Adolescent, Post-secondary and Community Literacies
The PhD in Adolescent, Post-secondary and Community Literacies focuses on how people in their everyday lives – whether in classrooms, communities, families, or other educational settings – use written language and other semiotic systems to learn, to communicate, to create knowledge, to provoke their imaginations, to create positive identities for themselves, to enhance their communities, to promote social justice, and to engage in democratic actions and participate in all aspects of our society.
The philosophy underlying the PhD program in Adolescent, Post-secondary and Community Literacies (APCL) is that literacy education involves “reading the word and reading the world.”
Doctoral students join a community of scholars prepared to teach and conduct scholarship in diverse educational contexts. These include schools, universities, communities, families, and other cultural institutions across the nation and around the world.
Students and faculty in the program are interested in teacher education, improving classroom education, English language arts education, bilingual/biliteracy education, service learning, uses of technology to promote literacy learning, after school and other community education programs, and literature and composition education.
Our doctoral program is flexible and suited to the individual interests of each doctoral student. A key feature is the research apprenticeship. This opportunity provides PhD students with the chance to work with faculty on their current research and scholarship and to engage in their own studies with the support of faculty. In addition, students are encouraged to present scholarly work at state and national conferences and to join faculty in professional writing and publication.
The program provides innovative preparation for educators with a strong theoretical and practical understanding of teaching, learning and educational environments. Students acquire a deep understanding of diverse perspectives in literacy education while also learning how it can transform people’s lives, foster inclusion and address some of the most difficult and intractable problems faced by individuals, families, communities and educational institutions.
Faculty and graduate students do research that values the diversity of experiences, knowledge, and literacies that people bring from their school, homes and communities. Much of this research is explicitly oriented to social action and social justice.
We believe it is important and necessary to understand and study adolescents as they construct new literacy practices across modes (print, digital, graphic) as part of their participation in educational, legal, economic, work and recreational institutions.

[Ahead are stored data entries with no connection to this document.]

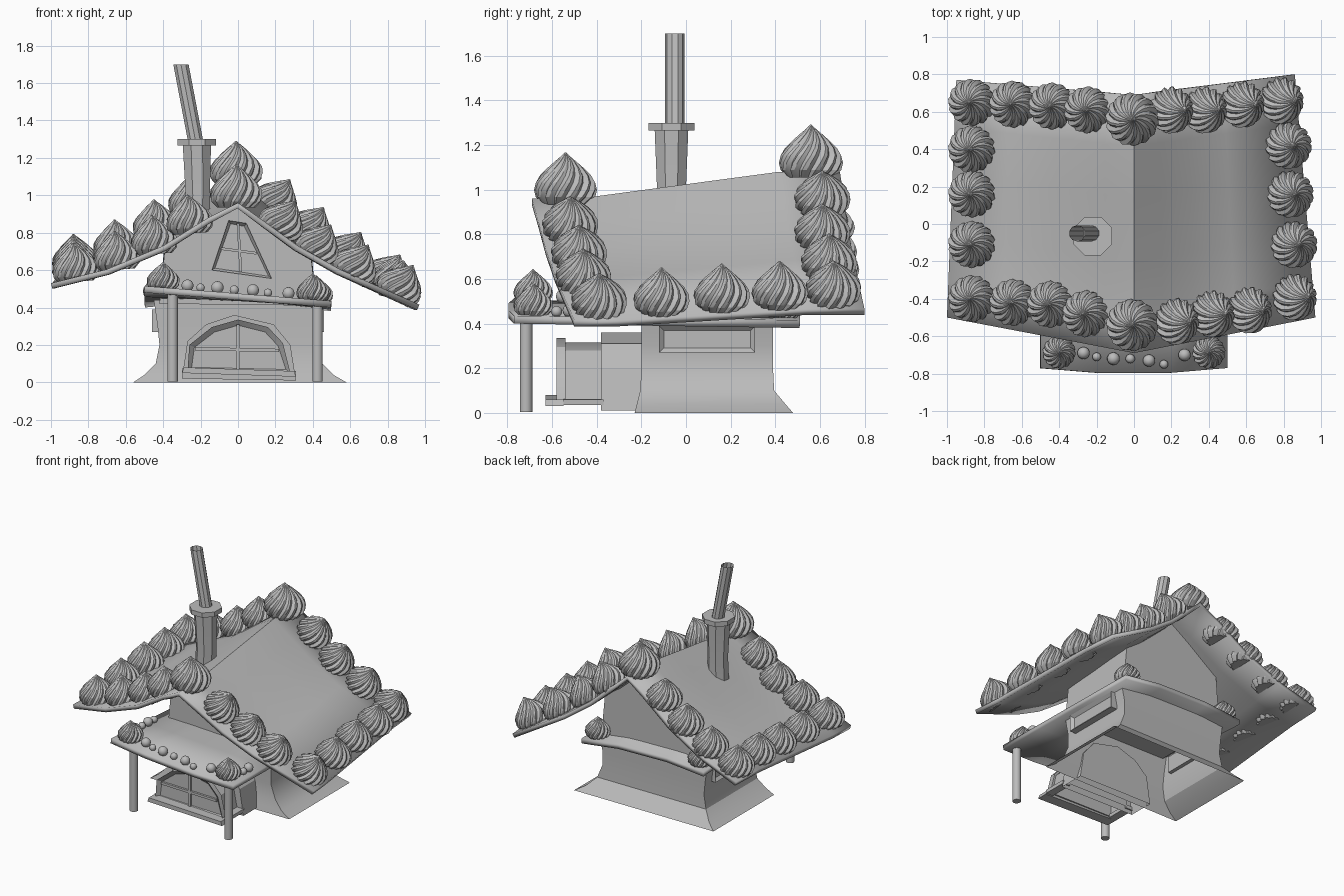
import bpy, bmesh, math
from mathutils import Vector, Matrix

if "Cube" in bpy.data.objects:
    bpy.data.objects.remove(bpy.data.objects["Cube"])

GREY = (0.5, 0.5, 0.5, 1)
mat = bpy.data.materials.new("plain grey")
mat.use_nodes = True
mat.diffuse_color = GREY
mat.node_tree.nodes["Principled BSDF"].inputs["Base Color"].default_value = GREY


def finish(name, bm, angle=30):
    """Turn a bmesh into a named, shaded object."""
    me = bpy.data.meshes.new(name)
    bm.to_mesh(me)
    bm.free()
    me.materials.append(mat)
    ob = bpy.data.objects.new(name, me)
    bpy.context.collection.objects.link(ob)
    bpy.ops.object.select_all(action='DESELECT')
    ob.select_set(True)
    bpy.context.view_layer.objects.active = ob
    bpy.ops.object.shade_smooth_by_angle(angle=math.radians(angle))
    return ob


def loft_bm(rings, open_side=0):
    """Skin a capped shape over rings; open_side -1 / 1 removes its bottom / top."""
    bm = bmesh.new()
    vs = [[bm.verts.new(p) for p in r] for r in rings]
    n = len(vs[0])
    for a, b in zip(vs, vs[1:]):
        for i in range(n):
            bm.faces.new((a[i], a[(i + 1) % n], b[(i + 1) % n], b[i]))
    bm.faces.new(vs[0])
    bm.faces.new(vs[-1])
    bmesh.ops.recalc_face_normals(bm, faces=bm.faces)
    if open_side:
        gone = [f for f in bm.faces if f.normal.z * open_side > .9]
        bmesh.ops.delete(bm, geom=gone, context='FACES')
    return bm


def loft(name, rings, angle=30, open_side=0):
    return finish(name, loft_bm(rings, open_side), angle)


def prism(name, pts, y0, y1, open_side=0):
    return loft(name, [[(x, y, z) for x, z in pts] for y in (y0, y1)], 30, open_side)


def panel(name, pts, y0, y1, rim, depth):
    """Prism facing -y whose front is inset and sunk inside a rim."""
    bm = loft_bm([[(x, y, z) for x, z in pts] for y in (y0, y1)])
    front = min(bm.faces, key=lambda f: f.calc_center_median().y)
    bmesh.ops.inset_region(bm, faces=[front], thickness=rim, depth=-depth)
    return finish(name, bm)


def bar(name, p, q, w, y0, y1):
    p, q = Vector(p), Vector(q)
    d = (q - p).normalized()
    s = Vector((-d.y, d.x)) * w / 2
    return prism(name, [p - s, q - s, q + s, p + s], y0, y1)


def sheet(name, fn, us, vs, thick):
    """Surface grid thickened downward."""
    bm = bmesh.new()
    g = [[bm.verts.new(fn(u, v)) for u in us] for v in vs]
    for a, b in zip(g, g[1:]):
        for i in range(len(us) - 1):
            bm.faces.new((a[i], a[i + 1], b[i + 1], b[i]))
    ob = finish(name, bm)
    m = ob.modifiers.new("thickness", 'SOLIDIFY')
    m.thickness, m.offset = thick, -1
    return ob


def tube(name, centres, radii, sides, angle=30, open_side=0):
    return loft(name, [[Vector(c) + Vector((r * math.cos(t), r * math.sin(t), 0))
                        for t in [math.tau * (i + .5) / sides for i in range(sides)]]
                       for c, r in zip(centres, radii)], angle, open_side)


def lerp(a, b, t):
    return a + (b - a) * t


# Roof: bent cross-section, ridge rising to the back, edges skewed
PROFILE = [(-1, .53), (-.7, .605), (-.4, .73), (-.16, .88), (0, .96),
           (.16, .85), (.33, .73), (.56, .605), (1, .415)]


def roof_height(u, v):
    for (a, za), (b, zb) in zip(PROFILE, PROFILE[1:]):
        if u <= b:
            break
    z = lerp(za, zb, (u - a) / (b - a))
    t = min(max((v - .15) / .65, 0), 1)
    return z + t * (.05 + .07 * (1 - abs(u)))


def roof_ends(u):
    return -.69 + .19 * abs(u), .69 + (.08 if u < 0 else .11) * abs(u)


def roof_half(x, v):
    return lerp(1, .95, v) if x < 0 else lerp(.97, .86, v)


def roof_point(u, v):
    return u * roof_half(u, v), lerp(*roof_ends(u), v), roof_height(u, v)


def roof_z(x, y):
    y0, y1 = roof_ends(x)
    v = (y - y0) / (y1 - y0)
    return roof_height(x / roof_half(x, v), v)


sheet("roof", roof_point, [p[0] for p in PROFILE], [0, .15, .35, .6, .8, 1], .03)

# Lower walls flaring at the ground, open underneath
WALLS = [(0, -.56, .58, -.23, .48), (.04, -.5, .51, -.22, .445), (.1, -.44, .45, -.205, .395),
         (.2, -.42, .41, -.2, .39), (.3, -.43, .41, -.2, .39), (.44, -.45, .44, -.2, .39)]
loft("lower_walls", [[(a, c, z), (b, c, z), (b, d, z), (a, d, z)]
                     for z, a, b, c, d in WALLS], 30, -1)

# Upper gable storey tucked under the roof
gable = [-.39, -.16, 0, .15, .31, .39]
loft("gable_walls", [[(-.42, y, .42)] + [(x, y, roof_z(x, y) - .028) for x in gable]
                     + [(.42, y, .41)] for y in (-.22, -.05, .1, .25, .39)])


# Ledge running under the gable and out over the porch
def ledge_point(u, v):
    y = lerp(-.77 - .03 * (1 - u * u), .51, v)
    tilt = lerp(.04, .01, v)
    return u * .5, y, lerp(.475, .425, v) - tilt * u + .04 * v * (1 - u * u)


def ledge_z(x, y):
    return ledge_point(x / .5, (y + .78) / 1.29)[2]


sheet("porch_ledge", ledge_point, [-1, -.4, .4, 1], [0, .3, .6, 1], .035)

# Porch posts
for side, x in (("right", -.35), ("left", .425)):
    tube(side + "_post", [(x, -.717, .005), (x, -.717, ledge_z(x, -.717) - .02)], [.029] * 2, 12, 50)

# Bay window, open underneath
prism("bay_surround", [(-.3, .02), (-.27, .22), (-.17, .31), (-.02, .36),
                       (.19, .31), (.28, .2), (.31, .01)], -.38, -.19, -1)
prism("bay_body", [(-.25, .06), (-.25, .19), (-.13, .28), (0, .315),
                   (.15, .28), (.23, .2), (.26, .05)], -.55, -.37, -1)
panel("bay_frame", [(-.27, .06), (-.26, .2), (-.14, .295), (0, .335),
                    (.16, .295), (.24, .21), (.28, .05)], -.58, -.54, .03, .025)
prism("bay_sill", [(-.3, .05), (-.29, .08), (.3, .06), (.31, .03)], -.63, -.55)
bar("right_sill_edge", (-.3, .062), (-.24, .062), .025, -.55, -.37)
bar("left_sill_edge", (.25, .05), (.31, .048), .025, -.55, -.37)
bar("bay_upright", (0, .07), (0, .31), .018, -.57, -.55)
bar("bay_crossbar", (-.23, .18), (.22, .17), .018, -.57, -.55)

# Gable window
panel("gable_window", [(-.14, .6), (.18, .555), (.045, .85), (-.05, .865)], -.25, -.21, .02, .02)
bar("gable_window_upright", (.015, .59), (0, .85), .014, -.245, -.225)
bar("gable_window_crossbar", (-.09, .715), (.1, .69), .014, -.245, -.225)

# Side windows
for side, turn in (("left", 1), ("right", -1)):
    a, b = sorted((-.12 * turn, .31 * turn))
    w = panel(side + "_window", [(a, .27), (b, .27), (b, .39), (a, .39)], -.46, -.4, .03, .02)
    w.rotation_euler.z = turn * math.pi / 2

# Chimney and leaning hollow pipe
tube("chimney_stack", [(-.22, -.065, .78), (-.215, -.065, 1), (-.22, -.065, 1.28)],
     [.075, .07, .082], 8)
tube("chimney_cap", [(-.22, -.065, 1.265), (-.22, -.065, 1.3)], [.112] * 2, 8)
tube("chimney_pipe", [(-.225, -.05, 1.28), (-.305, -.05, 1.7)], [.043] * 2, 10, 30, 1)

# Whipped dollop: twisted fluted onion shape
ONION = [(.095, 0), (.124, .03), (.131, .06), (.126, .09), (.106, .12),
         (.076, .15), (.045, .178), (.018, .2), (.003, .215)]
FLUTES = [1.0, .97, .86]


def onion_ring(k, r, z):
    n = 14 * len(FLUTES)
    return [(r * FLUTES[i % 3] * math.cos(t), r * FLUTES[i % 3] * math.sin(t), z)
            for i in range(n) for t in [math.tau * i / n + k * .15]]


dollop = loft("roof_dollop", [onion_ring(k, r, z) for k, (r, z) in enumerate(ONION)], 25)


def place(ob, name, loc, scale=1, tilt=0, spin=0):
    o = ob.copy()
    o.name = name
    o.matrix_world = (Matrix.Translation(loc) @ Matrix.Rotation(tilt, 4, 'Y')
                      @ Matrix.Rotation(spin, 4, 'Z') @ Matrix.Scale(scale, 4))
    bpy.context.collection.objects.link(o)


# Dollops around the roof edge: x, y
FRONT = [(-.87, -.4), (-.65, -.42), (-.45, -.43), (-.26, -.48),
         (.24, -.52), (.43, -.48), (.63, -.46), (.87, -.39)]
BACK = [(-.87, .65), (-.65, .64), (-.44, .63), (-.25, .61),
        (.21, .61), (.39, .61), (.59, .64), (.8, .66)]
EAVES = [(-.87, .4), (-.87, .16), (-.87, -.11), (.83, .42), (.84, .16), (.86, -.11)]
for row, lean in ((FRONT, .55), (BACK, .55), (EAVES, .2)):
    for i, (x, y) in enumerate(row):
        tilt = lean if x > 0 else -.08
        base_x = x - .08 * math.sin(tilt)
        place(dollop, "roof_dollop", (base_x, y, roof_z(base_x, y) - .025), .97, tilt, i * 1.3)
for y, s in ((-.54, 1.08), (.56, 1.1)):
    place(dollop, "ridge_dollop", (-.01, y, roof_z(0, y) - .025), s)

# Smaller dollops at the ledge corners; the first mesh serves as one of them
corners = [(-.4, -.685), (.4, -.685), (.42, .43), (-.42, .43)]
for x, y in corners[1:]:
    place(dollop, "ledge_dollop", (x, y, ledge_z(x, y) - .005), .68, 0, x * 4)
dollop.name = "ledge_dollop"
dollop.scale = (.68,) * 3
dollop.location = (*corners[0], ledge_z(*corners[0]) - .005)

# Bead trim on the porch ledge: x, y, radius
BEADS = [(-.27, -.69, .033), (-.2, -.71, .023), (-.11, -.72, .034), (-.02, -.72, .025),
         (.08, -.73, .033), (.16, -.75, .023), (.27, -.7, .033), (.45, -.58, .025),
         (.45, -.52, .033), (-.45, -.55, .033), (-.45, -.48, .025), (-.45, -.41, .033), (-.45, -.34, .025)]
for x, y, r in BEADS:
    bm = bmesh.new()
    bmesh.ops.create_uvsphere(bm, u_segments=14, v_segments=8, radius=r)
    finish("porch_bead", bm, 60).location = (x, y, ledge_z(x, y) + r * .7)
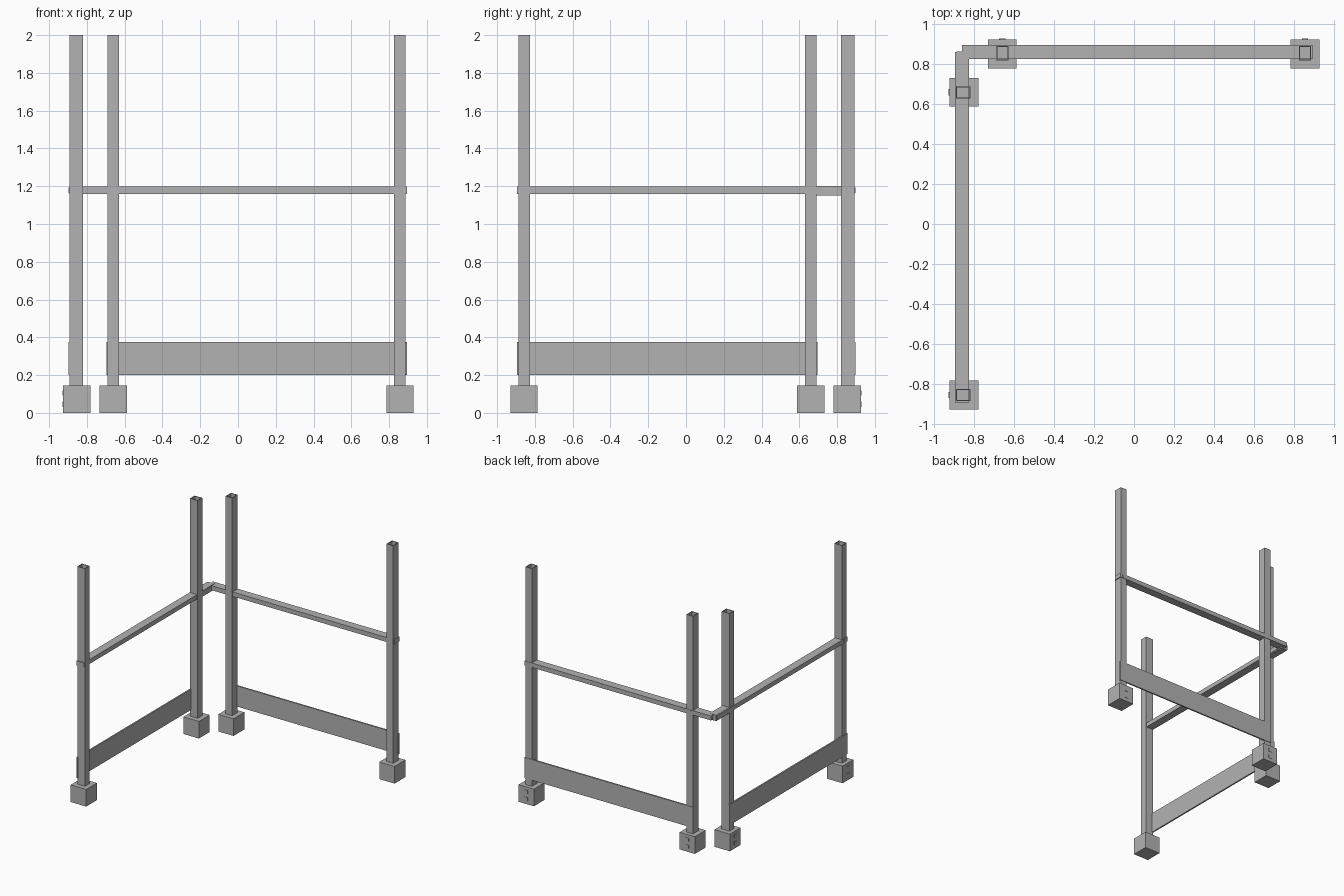
import bpy
import bmesh

cube = bpy.data.objects.get("Cube")
if cube:
    bpy.data.objects.remove(cube, do_unlink=True)

steel = bpy.data.materials.new("grey_steel")
steel.use_nodes = True
GREY = (0.45, 0.45, 0.45, 1)
steel.diffuse_color = GREY
steel.node_tree.nodes["Principled BSDF"].inputs["Base Color"].default_value = GREY


def box(name, xr, yr, zr, swap=False, wall=None):
    """Box from ranges; swap reflects it onto the side arm; wall makes an open-topped tube."""
    if swap:
        xr, yr = (-yr[1], -yr[0]), (-xr[1], -xr[0])
    bm = bmesh.new()
    bmesh.ops.create_cube(bm, size=1)
    for v in bm.verts:
        for i, (lo, hi) in enumerate((xr, yr, zr)):
            v.co[i] = lo + (v.co[i] + 0.5) * (hi - lo)
    if wall:
        bm.normal_update()
        top = max(bm.faces, key=lambda f: f.normal.z)
        bmesh.ops.inset_individual(bm, faces=[top], thickness=wall)
        # sink the inset face down to form the hollow
        bore = bmesh.ops.extrude_discrete_faces(bm, faces=[top])["faces"][0]
        for v in bore.verts:
            v.co.z = zr[0] + wall
    mesh = bpy.data.meshes.new(name)
    bm.to_mesh(mesh)
    bm.free()
    mesh.materials.append(steel)
    obj = bpy.data.objects.new(name, mesh)
    bpy.context.collection.objects.link(obj)
    return obj


def around(c, half):
    return (c - half, c + half)


for arm, swap in (("back", False), ("side", True)):
    for end, x in (("inner", -0.66), ("outer", 0.857)):
        tag = f"{arm}_{end}"
        # Foot block and hollow upright
        box(f"{tag}_foot", around(x, 0.072), (0.78, 0.926), (0, 0.146), swap)
        box(f"{tag}_post", around(x, 0.031), (0.82, 0.893), (0.14, 2), swap, 0.008)
        # Fixing plates on the outward faces
        for i, z in enumerate((0.045, 0.105)):
            box(f"{tag}_foot_plate_{i}", around(x, 0.016), (0.92, 0.929), around(z, 0.014), swap)
        box(f"{tag}_rail_bolt", around(x, 0.014), (0.89, 0.897), around(1.178, 0.014), swap)
    # Mid rail and toe board
    box(f"{arm}_rail", (-0.862, 0.895), (0.826, 0.896), (1.16, 1.198), swap)
    box(f"{arm}_toe_board", (-0.695, 0.895), (0.884, 0.897), (0.2, 0.376), swap)

# Sleeve joining the two rails at the corner
box("corner_sleeve", (-0.89, -0.829), (0.69, 0.865), (1.15, 1.2))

Students are encouraged to combine their interest in Adolescent, Post-secondary and Community Literacies with other relevant interests. This could include second language learning, bilingualism/biliteracy, early and middle childhood education, language education and society, disability studies, multiculturalism and diversity, science and math education, among other pathways.
Our PhD students go on to have diverse careers and professions such as scholars, researchers, teacher educators and educational policymakers.
Coursework: Literacy, teaching and learning theory, diversity in education, educational research
Minimum course requirements: 2 department core courses (8 hours), 8 specialization courses (24 hours), research methods (9 hours), apprenticeship (6 hours), dissertation (6 hours), breadth requirement (3 hours)
Other requirements: Research apprenticeship, candidacy exam, dissertation
Academic opportunities: Graduate associateships, scholarships, university fellowships
Mollie Blackburn, PhD, Professor
David Bloome, PhD, EHE Distinguished Professor
Caroline Clark, PhD, Professor
Brian Edmiston, PhD, Professor
Patricia Enciso, PhD, Professor
George Newell, PhD, Professor and APCL Convener
Elaine Richardson, PhD, Professor
Beverly Moss, PhD, Professor of English
Amy Shuman, PhD, Professor of English